**ACTIVITY**
Each line from the opening of the material through the line holding "obj = finish(name, mat)" needs to be returned exactly, with the pictures left out.

**INFORMATION GIVEN**
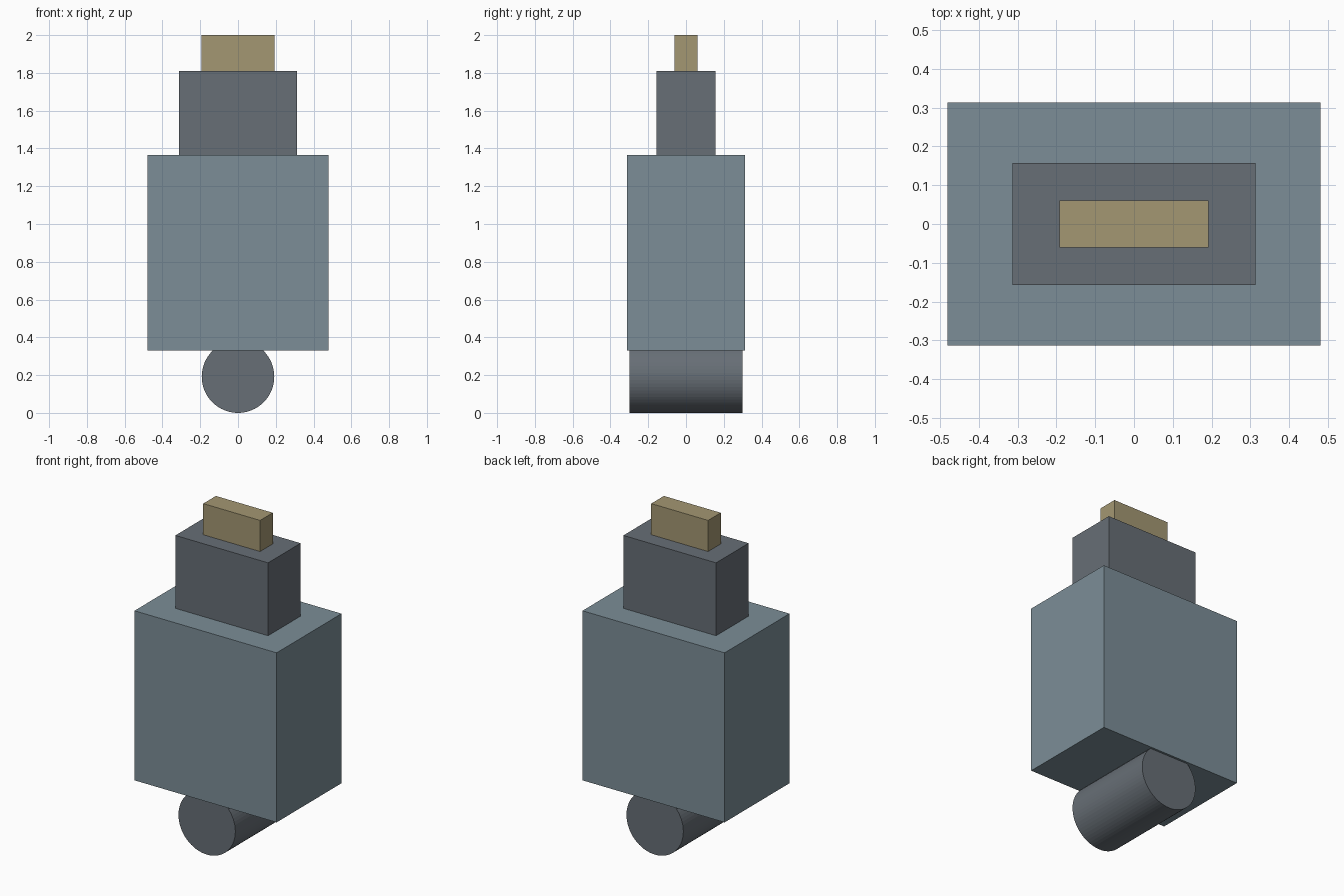
import bpy
import math

cube = bpy.data.objects.get("Cube")
if cube:
    bpy.data.objects.remove(cube, do_unlink=True)


def make_material(name, rgb):
    mat = bpy.data.materials.new(name)
    mat.use_nodes = True
    color = (*rgb, 1.0)
    mat.diffuse_color = color
    mat.node_tree.nodes["Principled BSDF"].inputs["Base Color"].default_value = color
    return mat


def finish(name, mat):
    obj = bpy.context.object
    obj.name = obj.data.name = name
    obj.data.materials.append(mat)
    return obj


def box(name, width, depth, bottom, top, mat):
    bpy.ops.mesh.primitive_cube_add(size=1, location=(0, 0, (bottom + top) / 2))
    obj = finish(name, mat)
    obj.scale = (width, depth, top - bottom)
    bpy.ops.object.transform_apply(location=False, rotation=False, scale=True)
    return obj


blue_grey = make_material("blue_grey", (0.20, 0.27, 0.31))
dark_grey = make_material("dark_grey", (0.135, 0.157, 0.18))
tan = make_material("tan", (0.37, 0.31, 0.17))

# Stacked blocks
box("body", 0.96, 0.626, 0.33, 1.365, blue_grey)
box("neck", 0.626, 0.314, 1.365, 1.81, dark_grey)
box("top_tab", 0.384, 0.122, 1.81, 2.0, tan)

# Roller lying front to back, sunk into the underside of the body
radius = 0.192
bpy.ops.mesh.primitive_cylinder_add(
    vertices=64, radius=radius, depth=0.60,
    location=(0, 0, radius), rotation=(math.pi / 2, 0, 0))
finish("roller", dark_grey)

**RESPONSE AREA**
import bpy
import math

cube = bpy.data.objects.get("Cube")
if cube:
    bpy.data.objects.remove(cube, do_unlink=True)


def make_material(name, rgb):
    mat = bpy.data.materials.new(name)
    mat.use_nodes = True
    color = (*rgb, 1.0)
    mat.diffuse_color = color
    mat.node_tree.nodes["Principled BSDF"].inputs["Base Color"].default_value = color
    return mat


def finish(name, mat):
    obj = bpy.context.object
    obj.name = obj.data.name = name
    obj.data.materials.append(mat)
    return obj


def box(name, width, depth, bottom, top, mat):
    bpy.ops.mesh.primitive_cube_add(size=1, location=(0, 0, (bottom + top) / 2))
    obj = finish(name, mat)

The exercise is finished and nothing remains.